You’ve come a long way in your investment process. At this point, you’ve determined what you can afford, set your investment criteria, chosen your real estate agent and team members, and researched the area. Now comes the fun part… searching for properties!

How to begin searching for properties

  • Your broker should regularly provide an updated list with properties that meet your investment criteria in the area you are looking. You should know about every new property that hits the market, as well as every property that has been sitting for a while and may be overlooked by regular home buyers.
  • A good buyer’s agent will not only search the MLS, but put the word out to their network of real estate brokers that they have a ready, willing, and able buyer. Sometimes agents have “pocket listings” which means they are working with a potential seller who doesn’t want to list their home for sale, but would entertain offers if the right buyer came along.
  • Use online real estate searches. Doing your own Internet research is useful for refining your investment criteria. You can view the size, features, and amenities of homes to get a better idea of what you can expect in a given area.
  • If you work with a good buyer’s agent, you shouldn’t be able to find any new properties that your agent hasn’t already shown you. It’s their job to inform you of new listings. If you come across a home you have a question about or want to see DO NOT contact the seller or broker directly. Instead DO send the home information to your broker and let him contact the listing broker or seller. After all, that is what he is being paid to do.
  • Drive the area you are looking with your family or broker. You might come across For Sale By Owner properties that just hit the market. Canvassing a neighborhood also allows you to see a home for sale that you might have overlooked because the pictures or property description on the MLS didn’t accurately describe the property.
  • Visit Open Houses to get a feel for the types of homes in a neighborhood. Neighbors will often come by open houses. This gives you a chance to ask them questions and get a feel for the vibe of the community. If you come without your buyer’s agent, be sure to tell the listing broker or agent on duty that you’re working with a buyer’s agent.

Save Time With “Presearch”

The more research you do before viewing homes in person, the better. Your time is valuable and doing your homework will reduce the amount of time wasted during the process of finding homes for sale.

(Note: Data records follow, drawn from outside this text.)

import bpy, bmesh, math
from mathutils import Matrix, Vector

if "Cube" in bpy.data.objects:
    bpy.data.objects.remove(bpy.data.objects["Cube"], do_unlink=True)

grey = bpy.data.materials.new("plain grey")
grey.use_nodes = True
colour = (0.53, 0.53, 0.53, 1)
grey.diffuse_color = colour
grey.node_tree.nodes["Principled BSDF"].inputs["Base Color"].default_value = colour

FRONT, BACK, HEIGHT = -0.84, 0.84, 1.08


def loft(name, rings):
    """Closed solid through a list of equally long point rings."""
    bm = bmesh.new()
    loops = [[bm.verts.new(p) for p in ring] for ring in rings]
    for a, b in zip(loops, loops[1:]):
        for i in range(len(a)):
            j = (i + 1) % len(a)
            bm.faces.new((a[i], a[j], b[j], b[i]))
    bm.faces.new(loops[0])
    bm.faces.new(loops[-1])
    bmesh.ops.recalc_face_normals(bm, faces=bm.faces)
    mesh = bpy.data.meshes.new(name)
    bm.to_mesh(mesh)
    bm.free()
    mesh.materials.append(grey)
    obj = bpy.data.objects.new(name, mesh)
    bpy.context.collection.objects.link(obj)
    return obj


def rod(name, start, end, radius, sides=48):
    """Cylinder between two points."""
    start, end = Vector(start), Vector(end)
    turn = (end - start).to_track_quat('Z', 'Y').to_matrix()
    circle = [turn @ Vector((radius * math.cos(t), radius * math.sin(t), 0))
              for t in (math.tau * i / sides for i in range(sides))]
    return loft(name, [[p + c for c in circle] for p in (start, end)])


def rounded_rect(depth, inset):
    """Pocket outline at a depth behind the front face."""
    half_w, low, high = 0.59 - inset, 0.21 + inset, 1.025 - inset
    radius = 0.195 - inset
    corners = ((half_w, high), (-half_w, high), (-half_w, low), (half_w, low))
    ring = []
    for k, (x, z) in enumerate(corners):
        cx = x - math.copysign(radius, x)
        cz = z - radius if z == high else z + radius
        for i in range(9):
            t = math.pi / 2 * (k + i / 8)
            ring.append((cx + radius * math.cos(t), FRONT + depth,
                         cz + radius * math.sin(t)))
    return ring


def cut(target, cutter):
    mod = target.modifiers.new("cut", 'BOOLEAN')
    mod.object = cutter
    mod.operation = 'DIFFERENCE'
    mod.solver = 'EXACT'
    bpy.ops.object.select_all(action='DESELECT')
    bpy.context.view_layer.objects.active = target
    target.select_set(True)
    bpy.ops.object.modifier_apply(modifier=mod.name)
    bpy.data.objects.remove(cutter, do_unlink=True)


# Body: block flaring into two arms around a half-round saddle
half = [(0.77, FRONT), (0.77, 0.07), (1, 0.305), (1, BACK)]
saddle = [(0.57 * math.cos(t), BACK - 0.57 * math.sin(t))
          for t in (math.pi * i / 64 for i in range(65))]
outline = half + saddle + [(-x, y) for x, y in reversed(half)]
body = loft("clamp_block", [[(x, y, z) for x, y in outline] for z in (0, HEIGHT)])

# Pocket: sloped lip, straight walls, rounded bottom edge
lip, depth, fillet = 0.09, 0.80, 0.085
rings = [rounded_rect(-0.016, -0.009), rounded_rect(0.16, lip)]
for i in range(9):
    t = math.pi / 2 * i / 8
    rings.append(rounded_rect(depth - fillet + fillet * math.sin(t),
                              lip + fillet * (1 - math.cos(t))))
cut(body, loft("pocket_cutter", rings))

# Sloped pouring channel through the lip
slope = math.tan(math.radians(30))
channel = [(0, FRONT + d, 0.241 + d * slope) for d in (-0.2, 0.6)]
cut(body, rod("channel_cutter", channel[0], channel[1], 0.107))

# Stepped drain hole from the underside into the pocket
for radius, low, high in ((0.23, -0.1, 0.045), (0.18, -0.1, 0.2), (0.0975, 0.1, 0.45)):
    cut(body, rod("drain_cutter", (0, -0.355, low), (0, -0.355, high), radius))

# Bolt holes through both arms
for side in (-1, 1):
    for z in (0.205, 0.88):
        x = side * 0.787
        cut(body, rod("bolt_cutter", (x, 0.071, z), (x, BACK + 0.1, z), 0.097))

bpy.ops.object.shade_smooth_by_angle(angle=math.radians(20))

  • View all available photographs and virtual tours online.
  • Search the property on Google Maps and use Street View to see the home and surrounding properties as if you were standing right there.
  • Ask your agent to call the listing broker before you visit the property. This will save you time if, for example, the home is Pending Sale but the broker hasn’t updated the listing status yet. Sometimes, a home is listed on MLS but the seller already has a buyer in place.
  • The listing broker can inform your agent if they have already received multiple offers, possibly above list price, and indicated that they are most likely going to accept one of those offers. You might not want to spend your time visiting this home unless you are willing to get into a bidding war.

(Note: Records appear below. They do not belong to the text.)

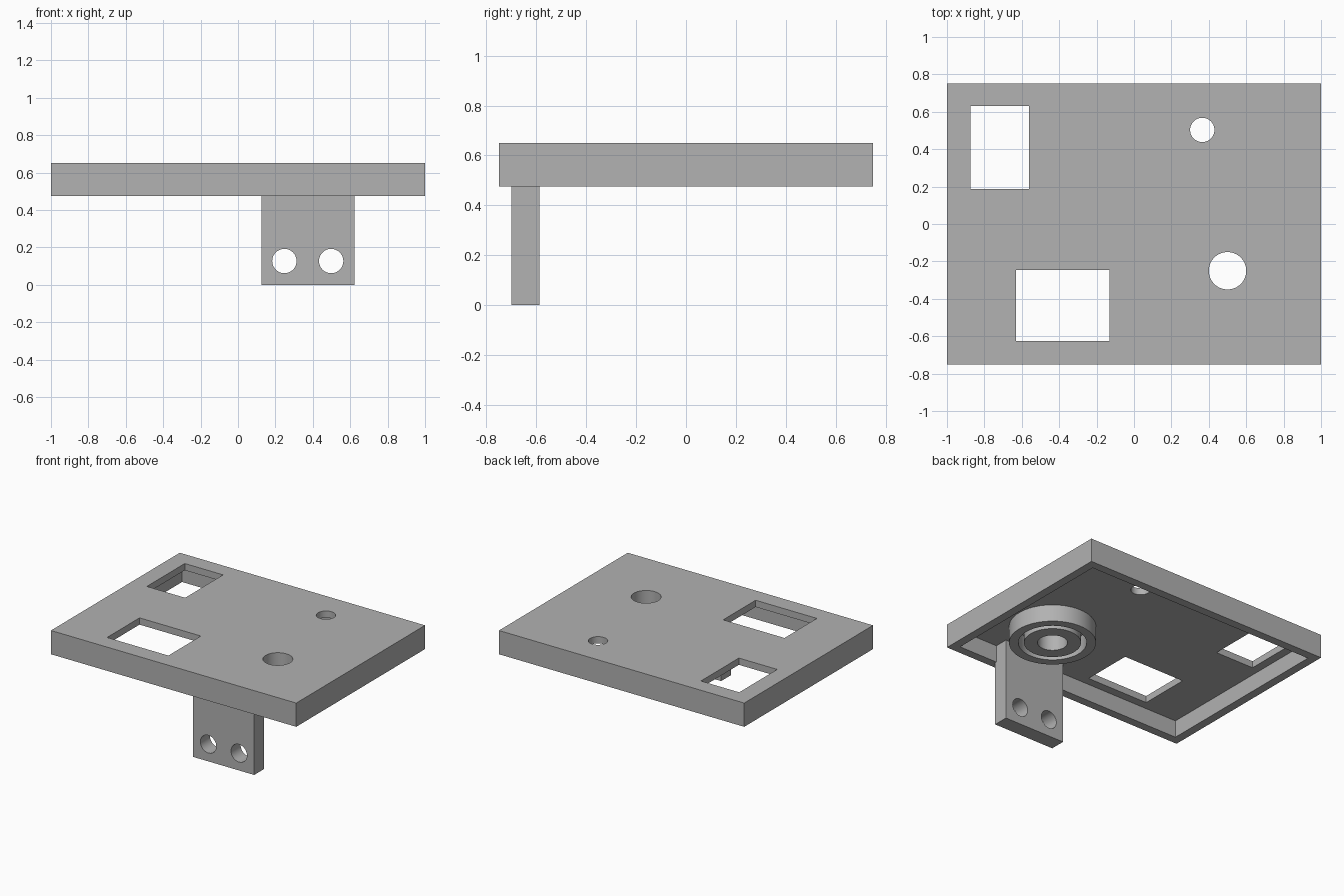
import bpy, math

if "Cube" in bpy.data.objects:
    bpy.data.objects.remove(bpy.data.objects["Cube"], do_unlink=True)

grey = bpy.data.materials.new("plain grey")
grey.use_nodes = True
grey.diffuse_color = (0.445, 0.445, 0.445, 1)
grey.node_tree.nodes["Principled BSDF"].inputs["Base Color"].default_value = grey.diffuse_color

RIM, FLOOR, TOP = 0.475, 0.6, 0.65   # rim underside, deck underside, deck top
WALL = 0.0625


def box(name, x0, x1, y0, y1, z0, z1):
    bpy.ops.mesh.primitive_cube_add(size=1, location=((x0 + x1) / 2, (y0 + y1) / 2, (z0 + z1) / 2))
    ob = bpy.context.object
    ob.name = name
    ob.scale = (x1 - x0, y1 - y0, z1 - z0)
    bpy.ops.object.transform_apply(location=False, rotation=False, scale=True)
    ob.data.materials.append(grey)
    return ob


def cylinder(name, centre, radius, depth, tilt=0):
    bpy.ops.mesh.primitive_cylinder_add(vertices=64, radius=radius, depth=depth,
                                        location=centre, rotation=(tilt, 0, 0))
    ob = bpy.context.object
    ob.name = name
    ob.data.materials.append(grey)
    return ob


def combine(ob, others, operation):
    """Apply each boolean and remove the helper object."""
    for other in others:
        mod = ob.modifiers.new("cut", "BOOLEAN")
        mod.operation, mod.object, mod.solver = operation, other, "EXACT"
        bpy.context.view_layer.objects.active = ob
        bpy.ops.object.modifier_apply(modifier=mod.name)
        bpy.data.objects.remove(other, do_unlink=True)


def finish(ob):
    bpy.ops.object.select_all(action="DESELECT")
    ob.select_set(True)
    bpy.context.view_layer.objects.active = ob
    bpy.ops.object.shade_smooth_by_angle(angle=math.radians(30))


# Hollow tray with its windows and round openings
tray = box("tray", -1, 1, -0.75, 0.75, RIM, TOP)
combine(tray, [
    box("hollow", -1 + WALL, 1 - WALL, -0.75 + WALL, 0.75 - WALL, RIM - 0.1, FLOOR),
    box("tall_window", -0.875, -0.5625, 0.1875, 0.63, RIM - 0.1, TOP + 0.1),
    box("wide_window", -0.63, -0.13, -0.625, -0.247, RIM - 0.1, TOP + 0.1),
    cylinder("small_hole", (0.365, 0.503, FLOOR), 0.065, 0.5),
    cylinder("large_hole", (0.5, -0.25, FLOOR), 0.1, 0.5),
], "DIFFERENCE")
finish(tray)

# Two concentric collars under the large hole
for name, outer, inner in (("outer_collar", 0.29, 0.228), ("inner_collar", 0.19, 0.1)):
    collar = cylinder(name, (0.5, -0.25, (RIM + FLOOR) / 2), outer, FLOOR - RIM)
    combine(collar, [cylinder("bore", (0.5, -0.25, FLOOR), inner, 0.5)], "DIFFERENCE")
    finish(collar)

# Hanging bracket with two bolt holes
bracket = box("bracket", 0.125, 0.622, -0.7, -0.588, 0, FLOOR)
combine(bracket, [cylinder("bolt_hole", (x, -0.65, 0.127), 0.065, 0.5, math.pi / 2)
                  for x in (0.248, 0.498)], "DIFFERENCE")
finish(bracket)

Why do all this research?

There isn’t always a lot of time to make up your mind if you want to make an offer on a home, especially in today’s real estate market. Doing your homework should help expedite your decision making process.

Another benefit of research is that you know what to look for when you arrive at the property. You might overlook some of your investment criteria or forget to ask important questions if you aren’t working from a list. It’s easy to get caught up in the remodeled kitchen or spacious master bathroom and forget to notice some of the smaller items on your list.

Visiting a property in person

No pictures, video, or description can beat viewing a home in person. Even with an adequate amount of research and homework, there will come a time when you need to get off your computer and visit the property in person.

Your agent will be able to tell you if the home is vacant, whether it’s okay to come by during specified periods of time, or if the seller will only show the home by appointment.

When visiting a property, be mindful and courteous of the property and tenants. Don’t walk through the grass, wipe your feet before entering, and avoid touching personal items. A good rule of thumb is to treat the home as you’d want someone to treat your home for sale.

➡️ Chapter 26: Finding The Right Rental Property